— Activity —
The output is the lines below from the one with "[0.021, 0.006], [0.028, 0.009], [0.028, 0.013], [0, 0.013]];" through the one with "model.name = 'slidingShowerDoor';", both included, printed exactly and with no other line.

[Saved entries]
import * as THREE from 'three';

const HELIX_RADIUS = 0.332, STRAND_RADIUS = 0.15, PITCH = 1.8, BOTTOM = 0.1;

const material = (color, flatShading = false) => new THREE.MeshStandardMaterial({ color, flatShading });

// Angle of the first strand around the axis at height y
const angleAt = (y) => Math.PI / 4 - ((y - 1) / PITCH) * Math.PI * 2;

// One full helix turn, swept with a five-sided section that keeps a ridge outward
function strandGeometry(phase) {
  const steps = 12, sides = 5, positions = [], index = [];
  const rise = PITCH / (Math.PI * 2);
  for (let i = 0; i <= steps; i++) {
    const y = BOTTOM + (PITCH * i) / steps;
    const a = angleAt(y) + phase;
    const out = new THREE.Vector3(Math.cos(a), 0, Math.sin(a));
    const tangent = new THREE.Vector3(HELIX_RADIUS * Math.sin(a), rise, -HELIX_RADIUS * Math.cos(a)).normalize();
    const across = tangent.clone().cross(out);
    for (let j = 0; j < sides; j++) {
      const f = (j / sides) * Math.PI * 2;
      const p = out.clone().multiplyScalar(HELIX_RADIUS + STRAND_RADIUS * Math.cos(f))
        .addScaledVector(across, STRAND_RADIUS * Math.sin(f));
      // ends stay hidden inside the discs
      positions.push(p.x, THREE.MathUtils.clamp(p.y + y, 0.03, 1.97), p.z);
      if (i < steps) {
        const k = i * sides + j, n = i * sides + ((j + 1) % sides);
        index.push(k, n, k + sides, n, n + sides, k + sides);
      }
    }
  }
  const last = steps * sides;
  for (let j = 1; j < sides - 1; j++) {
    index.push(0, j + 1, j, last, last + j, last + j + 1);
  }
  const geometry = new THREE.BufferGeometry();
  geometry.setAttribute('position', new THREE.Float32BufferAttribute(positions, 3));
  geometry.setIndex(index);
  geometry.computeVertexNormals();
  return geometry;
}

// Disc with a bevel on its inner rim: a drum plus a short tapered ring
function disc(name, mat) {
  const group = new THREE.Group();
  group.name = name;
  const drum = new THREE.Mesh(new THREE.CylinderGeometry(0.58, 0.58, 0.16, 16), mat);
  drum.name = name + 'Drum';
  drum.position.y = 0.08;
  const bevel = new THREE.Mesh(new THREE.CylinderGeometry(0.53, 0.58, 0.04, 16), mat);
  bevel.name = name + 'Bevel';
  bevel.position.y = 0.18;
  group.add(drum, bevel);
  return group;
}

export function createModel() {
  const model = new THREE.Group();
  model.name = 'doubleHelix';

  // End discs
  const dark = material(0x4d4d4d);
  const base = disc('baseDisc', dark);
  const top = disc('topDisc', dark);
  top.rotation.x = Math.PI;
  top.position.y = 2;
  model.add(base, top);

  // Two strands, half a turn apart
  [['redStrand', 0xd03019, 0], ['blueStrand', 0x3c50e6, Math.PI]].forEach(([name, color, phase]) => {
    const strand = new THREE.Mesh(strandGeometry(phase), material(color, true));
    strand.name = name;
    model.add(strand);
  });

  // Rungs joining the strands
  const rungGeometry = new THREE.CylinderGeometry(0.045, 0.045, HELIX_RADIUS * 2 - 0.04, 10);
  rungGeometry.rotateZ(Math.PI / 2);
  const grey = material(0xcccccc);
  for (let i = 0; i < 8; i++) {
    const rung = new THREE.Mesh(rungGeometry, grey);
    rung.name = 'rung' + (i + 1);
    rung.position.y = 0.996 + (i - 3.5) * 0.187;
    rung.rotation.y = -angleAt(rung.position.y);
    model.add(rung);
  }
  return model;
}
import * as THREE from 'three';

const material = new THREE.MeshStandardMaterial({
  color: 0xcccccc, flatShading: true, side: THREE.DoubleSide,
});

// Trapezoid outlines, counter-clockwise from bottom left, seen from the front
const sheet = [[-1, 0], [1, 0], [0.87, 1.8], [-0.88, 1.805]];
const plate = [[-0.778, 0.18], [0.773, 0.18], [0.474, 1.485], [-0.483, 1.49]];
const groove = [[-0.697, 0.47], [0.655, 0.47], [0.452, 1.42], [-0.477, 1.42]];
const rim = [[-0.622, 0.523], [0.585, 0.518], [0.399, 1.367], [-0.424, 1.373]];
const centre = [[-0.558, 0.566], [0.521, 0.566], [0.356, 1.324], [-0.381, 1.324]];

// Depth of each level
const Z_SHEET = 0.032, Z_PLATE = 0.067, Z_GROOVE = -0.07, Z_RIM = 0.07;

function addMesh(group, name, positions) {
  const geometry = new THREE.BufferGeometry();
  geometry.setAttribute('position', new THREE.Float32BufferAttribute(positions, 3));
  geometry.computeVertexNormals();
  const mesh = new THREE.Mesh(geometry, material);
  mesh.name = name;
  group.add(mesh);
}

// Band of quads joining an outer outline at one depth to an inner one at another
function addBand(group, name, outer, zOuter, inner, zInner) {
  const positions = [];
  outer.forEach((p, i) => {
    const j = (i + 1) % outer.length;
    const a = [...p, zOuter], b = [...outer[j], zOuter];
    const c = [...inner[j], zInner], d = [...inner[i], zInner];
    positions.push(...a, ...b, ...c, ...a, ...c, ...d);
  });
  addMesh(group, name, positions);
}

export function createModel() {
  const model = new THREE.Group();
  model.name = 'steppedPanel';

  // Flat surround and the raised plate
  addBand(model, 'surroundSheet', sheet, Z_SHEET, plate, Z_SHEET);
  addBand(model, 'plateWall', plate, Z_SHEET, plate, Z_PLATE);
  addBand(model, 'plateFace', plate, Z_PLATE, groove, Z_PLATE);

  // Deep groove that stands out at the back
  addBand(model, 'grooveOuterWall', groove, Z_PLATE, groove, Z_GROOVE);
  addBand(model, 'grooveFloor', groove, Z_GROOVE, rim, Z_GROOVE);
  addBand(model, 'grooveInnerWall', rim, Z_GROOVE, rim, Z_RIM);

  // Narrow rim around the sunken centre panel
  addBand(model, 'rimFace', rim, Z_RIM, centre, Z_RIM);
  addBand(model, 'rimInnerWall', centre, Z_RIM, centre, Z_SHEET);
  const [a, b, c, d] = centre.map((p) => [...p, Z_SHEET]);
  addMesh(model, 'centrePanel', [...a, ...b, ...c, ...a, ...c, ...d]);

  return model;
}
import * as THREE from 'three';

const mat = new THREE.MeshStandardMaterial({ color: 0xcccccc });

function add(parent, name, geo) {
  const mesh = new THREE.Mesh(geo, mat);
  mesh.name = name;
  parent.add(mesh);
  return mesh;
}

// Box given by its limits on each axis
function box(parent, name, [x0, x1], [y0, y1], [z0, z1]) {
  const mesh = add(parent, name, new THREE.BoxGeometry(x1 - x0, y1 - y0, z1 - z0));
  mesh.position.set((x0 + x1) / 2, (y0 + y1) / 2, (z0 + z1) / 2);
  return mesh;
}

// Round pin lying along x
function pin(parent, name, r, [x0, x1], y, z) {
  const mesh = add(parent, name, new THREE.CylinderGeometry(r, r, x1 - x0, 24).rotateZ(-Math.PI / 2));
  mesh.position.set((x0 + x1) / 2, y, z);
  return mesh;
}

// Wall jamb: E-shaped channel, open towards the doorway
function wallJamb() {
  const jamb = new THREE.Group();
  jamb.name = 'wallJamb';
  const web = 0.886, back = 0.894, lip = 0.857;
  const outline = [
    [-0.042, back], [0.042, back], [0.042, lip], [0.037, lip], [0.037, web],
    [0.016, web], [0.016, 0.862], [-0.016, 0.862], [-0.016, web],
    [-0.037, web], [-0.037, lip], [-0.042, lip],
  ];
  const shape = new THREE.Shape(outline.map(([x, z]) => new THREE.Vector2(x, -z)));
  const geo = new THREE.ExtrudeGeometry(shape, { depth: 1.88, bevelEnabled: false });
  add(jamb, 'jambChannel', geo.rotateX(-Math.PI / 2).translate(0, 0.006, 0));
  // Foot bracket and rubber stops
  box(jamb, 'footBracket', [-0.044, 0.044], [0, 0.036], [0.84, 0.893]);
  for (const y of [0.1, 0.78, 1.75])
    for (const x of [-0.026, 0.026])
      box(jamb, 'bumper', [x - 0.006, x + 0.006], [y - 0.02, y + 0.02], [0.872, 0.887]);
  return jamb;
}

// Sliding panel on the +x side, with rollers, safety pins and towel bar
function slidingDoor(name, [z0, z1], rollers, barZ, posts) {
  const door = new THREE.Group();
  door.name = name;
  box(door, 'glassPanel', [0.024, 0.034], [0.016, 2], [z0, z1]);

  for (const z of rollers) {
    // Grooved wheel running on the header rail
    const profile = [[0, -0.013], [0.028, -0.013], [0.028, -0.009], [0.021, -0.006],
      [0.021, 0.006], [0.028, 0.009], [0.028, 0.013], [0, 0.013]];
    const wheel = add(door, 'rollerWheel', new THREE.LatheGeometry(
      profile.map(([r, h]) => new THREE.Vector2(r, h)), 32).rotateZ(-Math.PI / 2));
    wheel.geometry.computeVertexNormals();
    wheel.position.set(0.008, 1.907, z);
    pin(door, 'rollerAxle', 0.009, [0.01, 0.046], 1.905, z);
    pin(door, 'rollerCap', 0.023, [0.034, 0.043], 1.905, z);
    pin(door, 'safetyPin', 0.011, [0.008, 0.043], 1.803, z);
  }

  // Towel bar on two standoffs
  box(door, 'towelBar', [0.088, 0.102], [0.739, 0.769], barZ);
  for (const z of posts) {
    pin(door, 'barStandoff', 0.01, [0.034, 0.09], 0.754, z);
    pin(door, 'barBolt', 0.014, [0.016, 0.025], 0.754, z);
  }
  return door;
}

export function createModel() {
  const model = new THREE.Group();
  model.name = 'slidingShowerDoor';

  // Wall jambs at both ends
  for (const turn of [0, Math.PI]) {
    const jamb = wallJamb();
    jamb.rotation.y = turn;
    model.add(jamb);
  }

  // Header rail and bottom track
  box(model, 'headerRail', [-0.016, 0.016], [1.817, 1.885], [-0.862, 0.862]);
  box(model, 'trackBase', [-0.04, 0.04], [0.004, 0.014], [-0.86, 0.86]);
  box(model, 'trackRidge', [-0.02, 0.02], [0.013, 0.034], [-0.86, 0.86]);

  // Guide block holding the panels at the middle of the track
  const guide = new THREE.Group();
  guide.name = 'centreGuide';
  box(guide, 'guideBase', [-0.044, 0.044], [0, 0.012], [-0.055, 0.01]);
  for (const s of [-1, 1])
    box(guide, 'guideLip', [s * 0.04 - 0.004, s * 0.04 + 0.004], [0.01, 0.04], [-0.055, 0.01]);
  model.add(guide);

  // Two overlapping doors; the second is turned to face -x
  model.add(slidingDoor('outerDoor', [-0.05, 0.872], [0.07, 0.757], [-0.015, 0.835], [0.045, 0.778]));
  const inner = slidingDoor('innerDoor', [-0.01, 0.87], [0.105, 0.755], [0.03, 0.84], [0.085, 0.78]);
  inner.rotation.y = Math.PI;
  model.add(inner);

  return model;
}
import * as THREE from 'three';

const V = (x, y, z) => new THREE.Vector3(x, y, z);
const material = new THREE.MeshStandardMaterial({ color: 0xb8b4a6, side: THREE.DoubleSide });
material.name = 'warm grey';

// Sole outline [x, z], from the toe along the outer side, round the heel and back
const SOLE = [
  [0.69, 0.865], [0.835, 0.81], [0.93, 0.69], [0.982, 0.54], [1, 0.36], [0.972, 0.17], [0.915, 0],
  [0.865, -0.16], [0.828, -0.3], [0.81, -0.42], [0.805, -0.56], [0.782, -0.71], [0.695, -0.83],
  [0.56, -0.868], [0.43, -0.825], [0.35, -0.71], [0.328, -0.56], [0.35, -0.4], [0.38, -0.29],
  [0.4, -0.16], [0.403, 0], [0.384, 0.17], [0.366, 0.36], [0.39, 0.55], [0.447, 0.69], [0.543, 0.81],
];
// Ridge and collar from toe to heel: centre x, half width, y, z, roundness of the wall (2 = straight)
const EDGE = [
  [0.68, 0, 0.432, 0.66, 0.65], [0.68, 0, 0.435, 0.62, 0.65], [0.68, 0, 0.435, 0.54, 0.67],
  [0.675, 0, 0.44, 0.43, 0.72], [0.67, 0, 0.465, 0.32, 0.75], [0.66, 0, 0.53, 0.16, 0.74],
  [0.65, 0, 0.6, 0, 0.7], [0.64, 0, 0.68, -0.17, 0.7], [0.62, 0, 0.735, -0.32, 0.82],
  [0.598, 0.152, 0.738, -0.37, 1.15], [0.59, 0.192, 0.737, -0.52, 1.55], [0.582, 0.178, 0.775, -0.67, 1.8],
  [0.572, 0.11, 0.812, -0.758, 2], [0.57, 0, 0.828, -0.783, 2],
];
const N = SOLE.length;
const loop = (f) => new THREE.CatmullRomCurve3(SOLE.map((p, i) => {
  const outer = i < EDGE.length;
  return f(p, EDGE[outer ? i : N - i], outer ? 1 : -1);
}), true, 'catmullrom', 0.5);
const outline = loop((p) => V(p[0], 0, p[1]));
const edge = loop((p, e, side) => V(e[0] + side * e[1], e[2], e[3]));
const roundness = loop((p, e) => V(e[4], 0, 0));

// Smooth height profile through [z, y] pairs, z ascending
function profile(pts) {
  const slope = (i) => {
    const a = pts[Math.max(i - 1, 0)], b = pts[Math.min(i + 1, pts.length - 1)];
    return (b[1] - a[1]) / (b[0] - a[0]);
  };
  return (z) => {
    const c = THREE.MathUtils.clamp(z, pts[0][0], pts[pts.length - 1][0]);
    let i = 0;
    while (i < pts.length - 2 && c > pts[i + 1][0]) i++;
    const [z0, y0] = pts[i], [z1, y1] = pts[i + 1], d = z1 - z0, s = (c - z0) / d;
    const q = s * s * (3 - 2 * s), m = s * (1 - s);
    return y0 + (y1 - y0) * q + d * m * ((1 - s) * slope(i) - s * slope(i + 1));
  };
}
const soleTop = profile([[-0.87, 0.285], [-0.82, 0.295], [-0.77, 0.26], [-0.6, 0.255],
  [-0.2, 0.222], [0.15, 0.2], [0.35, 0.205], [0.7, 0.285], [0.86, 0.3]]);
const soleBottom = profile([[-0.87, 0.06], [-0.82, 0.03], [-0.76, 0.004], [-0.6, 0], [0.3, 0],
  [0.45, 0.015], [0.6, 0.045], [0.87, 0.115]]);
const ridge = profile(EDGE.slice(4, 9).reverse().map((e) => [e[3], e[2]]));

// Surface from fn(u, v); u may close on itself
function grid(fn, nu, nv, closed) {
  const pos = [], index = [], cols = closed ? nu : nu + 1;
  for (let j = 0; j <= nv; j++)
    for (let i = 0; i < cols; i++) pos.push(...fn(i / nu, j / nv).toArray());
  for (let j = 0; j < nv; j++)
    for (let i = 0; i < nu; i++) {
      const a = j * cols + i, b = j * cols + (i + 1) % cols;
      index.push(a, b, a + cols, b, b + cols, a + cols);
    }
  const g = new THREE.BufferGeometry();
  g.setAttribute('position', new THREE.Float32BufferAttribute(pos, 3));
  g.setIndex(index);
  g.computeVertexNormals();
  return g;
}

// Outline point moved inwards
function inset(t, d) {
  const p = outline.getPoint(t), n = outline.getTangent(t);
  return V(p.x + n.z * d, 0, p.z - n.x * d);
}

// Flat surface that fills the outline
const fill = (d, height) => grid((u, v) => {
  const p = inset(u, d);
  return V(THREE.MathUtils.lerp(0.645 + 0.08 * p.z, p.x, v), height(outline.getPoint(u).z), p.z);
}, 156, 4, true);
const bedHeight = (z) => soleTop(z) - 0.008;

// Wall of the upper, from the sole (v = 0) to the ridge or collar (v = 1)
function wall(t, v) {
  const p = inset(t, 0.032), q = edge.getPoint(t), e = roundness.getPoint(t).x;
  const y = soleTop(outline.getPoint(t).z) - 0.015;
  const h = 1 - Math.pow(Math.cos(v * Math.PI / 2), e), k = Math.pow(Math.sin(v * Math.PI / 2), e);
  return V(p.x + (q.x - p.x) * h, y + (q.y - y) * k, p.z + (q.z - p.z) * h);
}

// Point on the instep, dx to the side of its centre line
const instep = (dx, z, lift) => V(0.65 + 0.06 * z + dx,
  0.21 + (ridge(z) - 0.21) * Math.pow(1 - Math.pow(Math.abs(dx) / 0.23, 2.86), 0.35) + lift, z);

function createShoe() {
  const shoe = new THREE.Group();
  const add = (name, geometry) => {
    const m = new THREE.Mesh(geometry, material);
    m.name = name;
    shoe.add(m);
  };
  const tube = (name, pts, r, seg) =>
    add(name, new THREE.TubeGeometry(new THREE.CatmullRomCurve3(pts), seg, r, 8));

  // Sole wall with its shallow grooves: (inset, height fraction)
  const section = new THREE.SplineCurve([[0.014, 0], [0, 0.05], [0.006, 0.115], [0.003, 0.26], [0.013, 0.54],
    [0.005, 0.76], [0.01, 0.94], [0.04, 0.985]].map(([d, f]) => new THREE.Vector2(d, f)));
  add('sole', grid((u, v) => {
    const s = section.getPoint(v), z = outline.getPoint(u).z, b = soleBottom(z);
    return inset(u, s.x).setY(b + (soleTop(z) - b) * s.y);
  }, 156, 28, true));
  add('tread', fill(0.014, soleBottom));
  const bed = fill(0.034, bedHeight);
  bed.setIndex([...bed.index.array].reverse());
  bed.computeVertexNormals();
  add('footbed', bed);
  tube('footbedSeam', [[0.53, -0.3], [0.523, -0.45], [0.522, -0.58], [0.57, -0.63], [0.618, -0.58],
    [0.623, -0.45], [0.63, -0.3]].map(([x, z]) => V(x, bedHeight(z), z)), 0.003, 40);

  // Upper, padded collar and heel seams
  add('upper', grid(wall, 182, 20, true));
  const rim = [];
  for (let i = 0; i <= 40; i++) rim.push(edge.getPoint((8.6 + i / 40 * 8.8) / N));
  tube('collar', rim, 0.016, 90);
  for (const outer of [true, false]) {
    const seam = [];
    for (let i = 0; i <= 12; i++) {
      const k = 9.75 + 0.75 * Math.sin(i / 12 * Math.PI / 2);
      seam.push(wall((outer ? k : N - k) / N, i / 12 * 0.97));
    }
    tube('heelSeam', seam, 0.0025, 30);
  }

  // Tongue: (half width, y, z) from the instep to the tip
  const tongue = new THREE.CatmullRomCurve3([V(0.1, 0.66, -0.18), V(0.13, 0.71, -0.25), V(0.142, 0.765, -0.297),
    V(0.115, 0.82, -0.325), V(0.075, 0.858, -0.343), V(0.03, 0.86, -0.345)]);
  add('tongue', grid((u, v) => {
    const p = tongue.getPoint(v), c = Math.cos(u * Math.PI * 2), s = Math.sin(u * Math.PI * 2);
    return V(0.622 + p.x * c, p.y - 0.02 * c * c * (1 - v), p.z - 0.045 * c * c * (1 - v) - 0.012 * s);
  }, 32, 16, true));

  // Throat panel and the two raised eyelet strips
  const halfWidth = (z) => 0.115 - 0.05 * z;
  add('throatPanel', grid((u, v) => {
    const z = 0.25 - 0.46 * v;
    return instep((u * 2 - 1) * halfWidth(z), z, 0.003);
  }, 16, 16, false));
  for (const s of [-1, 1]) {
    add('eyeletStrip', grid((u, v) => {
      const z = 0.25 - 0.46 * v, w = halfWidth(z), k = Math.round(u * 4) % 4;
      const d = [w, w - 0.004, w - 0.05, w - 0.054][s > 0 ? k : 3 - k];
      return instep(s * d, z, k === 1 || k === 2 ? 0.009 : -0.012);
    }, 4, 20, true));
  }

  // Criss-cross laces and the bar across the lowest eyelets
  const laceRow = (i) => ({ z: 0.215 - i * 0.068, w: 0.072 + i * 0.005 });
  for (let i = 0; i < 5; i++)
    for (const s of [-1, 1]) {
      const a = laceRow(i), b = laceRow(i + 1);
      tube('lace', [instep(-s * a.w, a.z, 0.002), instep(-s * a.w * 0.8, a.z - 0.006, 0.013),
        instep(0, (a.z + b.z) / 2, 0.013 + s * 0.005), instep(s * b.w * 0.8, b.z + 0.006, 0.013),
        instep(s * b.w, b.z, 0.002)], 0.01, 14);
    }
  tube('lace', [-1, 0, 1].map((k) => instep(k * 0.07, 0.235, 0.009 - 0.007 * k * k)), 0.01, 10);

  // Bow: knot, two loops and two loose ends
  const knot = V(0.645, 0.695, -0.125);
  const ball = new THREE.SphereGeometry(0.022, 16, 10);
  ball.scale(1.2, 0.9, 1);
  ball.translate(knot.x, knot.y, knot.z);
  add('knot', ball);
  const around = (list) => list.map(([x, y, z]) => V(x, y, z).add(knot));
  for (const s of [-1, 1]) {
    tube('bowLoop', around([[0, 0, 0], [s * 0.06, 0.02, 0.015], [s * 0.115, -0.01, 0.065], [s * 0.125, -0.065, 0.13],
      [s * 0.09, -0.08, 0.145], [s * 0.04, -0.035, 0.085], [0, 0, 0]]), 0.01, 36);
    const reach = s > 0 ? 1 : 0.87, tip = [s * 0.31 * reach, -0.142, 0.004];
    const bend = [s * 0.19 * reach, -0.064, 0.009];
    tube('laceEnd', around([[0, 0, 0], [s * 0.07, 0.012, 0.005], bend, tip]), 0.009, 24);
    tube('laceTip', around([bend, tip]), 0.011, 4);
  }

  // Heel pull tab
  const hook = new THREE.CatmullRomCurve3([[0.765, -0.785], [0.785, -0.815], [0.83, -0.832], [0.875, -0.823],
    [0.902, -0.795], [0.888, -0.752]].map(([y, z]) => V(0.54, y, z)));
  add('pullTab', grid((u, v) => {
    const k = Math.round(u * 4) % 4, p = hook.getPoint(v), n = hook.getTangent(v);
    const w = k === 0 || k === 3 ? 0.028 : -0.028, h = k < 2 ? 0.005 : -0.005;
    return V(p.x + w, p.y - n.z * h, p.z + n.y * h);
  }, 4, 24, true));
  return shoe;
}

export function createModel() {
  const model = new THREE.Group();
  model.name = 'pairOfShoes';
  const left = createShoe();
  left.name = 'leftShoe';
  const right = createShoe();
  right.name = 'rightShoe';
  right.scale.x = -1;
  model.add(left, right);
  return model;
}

— Response to this exercise —
      [0.021, 0.006], [0.028, 0.009], [0.028, 0.013], [0, 0.013]];
    const wheel = add(door, 'rollerWheel', new THREE.LatheGeometry(
      profile.map(([r, h]) => new THREE.Vector2(r, h)), 32).rotateZ(-Math.PI / 2));
    wheel.geometry.computeVertexNormals();
    wheel.position.set(0.008, 1.907, z);
    pin(door, 'rollerAxle', 0.009, [0.01, 0.046], 1.905, z);
    pin(door, 'rollerCap', 0.023, [0.034, 0.043], 1.905, z);
    pin(door, 'safetyPin', 0.011, [0.008, 0.043], 1.803, z);
  }

  // Towel bar on two standoffs
  box(door, 'towelBar', [0.088, 0.102], [0.739, 0.769], barZ);
  for (const z of posts) {
    pin(door, 'barStandoff', 0.01, [0.034, 0.09], 0.754, z);
    pin(door, 'barBolt', 0.014, [0.016, 0.025], 0.754, z);
  }
  return door;
}

export function createModel() {
  const model = new THREE.Group();
  model.name = 'slidingShowerDoor';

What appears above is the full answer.